- Total lamp power:
Power = Lamp / 65
For discharge lamps, the calculation is similar. A special lamp with a 250 W sodium lamp provides an average level of illumination of 15 thousand lux on a site measuring 1 sq.m.
If the lighting parameters of the lamp are known, then it is very simple to calculate the illumination. For example, the figure on the left shows that the lamp (OSRAM Floraset, 80W) illuminates a circle with a diameter of about a meter at a distance of slightly less than half a meter from the lamp. The maximum value of illumination is 4600 Lux. Illumination to the edge decreases quite quickly, so this lamp can only be used for plants that do not need a lot of light.
The figure on the left shows the light intensity curve (the same lamp as above). To find the illumination at a distance from the lamp, it is necessary to divide the value of the light intensity by the square of the distance. For example, at a distance of half a meter under the lamp, the illumination value will be equal to 750 / (0.5 × 0.5) = 3000 Lux.
A very important point - the lamps should not overheat. With increasing temperature, their light output decreases sharply. The reflector must have openings for cooling. If you use a lot of fluorescent lamps, you should use a fan for cooling, such as a computer.High-power discharge lamps usually have a built-in fan.
In this series of articles, various aspects of plant lighting have been addressed. Many issues remained unaffected, for example, the choice of the optimal electrical circuit for turning on the lamps, which is an important point. Those who are interested in this issue will better turn to the literature or specialists.
The most rational scheme for designing a lighting system begins with determining the required level of illumination. Then you should evaluate the number of lamps and their type. And only after that - rush to the store to buy lamps.

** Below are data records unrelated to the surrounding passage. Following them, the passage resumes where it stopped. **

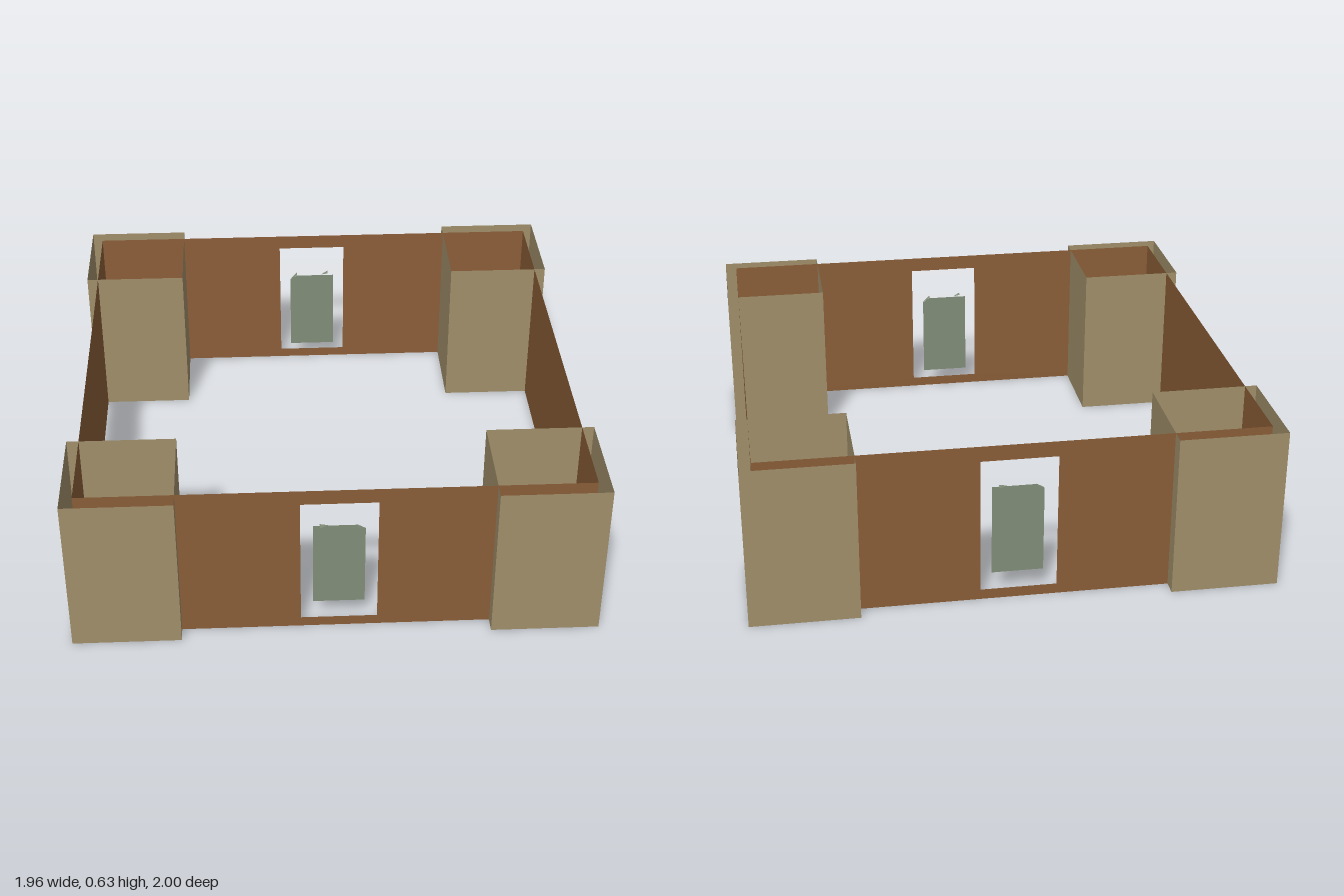
import * as THREE from 'three';

const mat = (name, color) => {
  const m = new THREE.MeshStandardMaterial({ color, side: THREE.DoubleSide, flatShading: true });
  m.name = name;
  return m;
};

export function createModel() {
  const clay = mat('brown wall', 0x8b5e38);
  const stone = mat('tan tower', 0xa08f6a);
  const door = mat('grey green door', 0x828e79);

  const H = 0.63;                 // height of walls and towers
  const WX = 0.937, WZ = 0.94;    // wall planes
  const model = new THREE.Group();
  model.name = 'fort';

  const add = (parent, name, geometry, material, x = 0, y = 0, z = 0, turn = 0) => {
    const mesh = new THREE.Mesh(geometry, material);
    mesh.name = name;
    mesh.position.set(x, y, z);
    mesh.rotation.y = turn;
    parent.add(mesh);
    return mesh;
  };
  const outline = (points) => new THREE.Shape(points.map(([x, y]) => new THREE.Vector2(x, y)));

  // Gate wall: a thin sheet with a rectangular opening
  const wallShape = outline([[-WX, 0], [WX, 0], [WX, H], [-WX, H]]);
  wallShape.holes.push(outline([[-0.132, 0.04], [-0.132, 0.57], [0.153, 0.57], [0.153, 0.04]]));
  const gateWall = new THREE.ShapeGeometry(wallShape);

  // Door panel with one clipped upper corner
  const doorPanel = new THREE.ShapeGeometry(outline(
    [[-0.085, 0.09], [0.108, 0.09], [0.108, 0.43], [0.08, 0.447], [-0.085, 0.447]]));

  // Small sloping tab on the top edge of the door
  const tab = (x, y, drop) => {
    const g = new THREE.BufferGeometry();
    g.setAttribute('position', new THREE.Float32BufferAttribute(
      [x, y, 0, x, y, 0.026, x + 0.031, y - drop, 0], 3));
    g.computeVertexNormals();
    return g;
  };

  // The two halves repeat by a half turn
  for (const [label, turn] of [['front', 0], ['back', Math.PI]]) {
    const half = new THREE.Group();
    half.name = label + 'Half';
    half.rotation.y = turn;
    add(half, 'gateWall', gateWall, clay, 0, 0, WZ);
    add(half, 'door', doorPanel, door, 0, 0, 0.908);
    add(half, 'doorTab', tab(-0.06, 0.455, 0.006), door, 0, 0, 0.908);
    add(half, 'doorCornerTab', tab(0.077, 0.449, 0.018), door, 0, 0, 0.908);
    add(half, 'sideWall', new THREE.PlaneGeometry(2 * WZ, H), clay, WX, H / 2, 0, Math.PI / 2);
    model.add(half);
  }

  // Corner towers: square tubes, open above and below
  const W = 0.405, cx = 0.982 - W / 2, cz = 1 - W / 2;
  const towerSide = new THREE.PlaneGeometry(W, H);
  for (const sx of [-1, 1]) for (const sz of [-1, 1]) {
    const tower = new THREE.Group();
    tower.name = (sz > 0 ? 'front' : 'back') + (sx > 0 ? 'Left' : 'Right') + 'Tower';
    tower.position.set(sx * cx, H / 2, sz * cz);
    for (let i = 0; i < 4; i++) {
      const a = i * Math.PI / 2;
      add(tower, 'towerSide', towerSide, stone, Math.sin(a) * W / 2, 0, Math.cos(a) * W / 2, a);
    }
    model.add(tower);
  }
  return model;
}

Special thanks to the staff of the site toptropicals.com for permission to publish the article on our resource.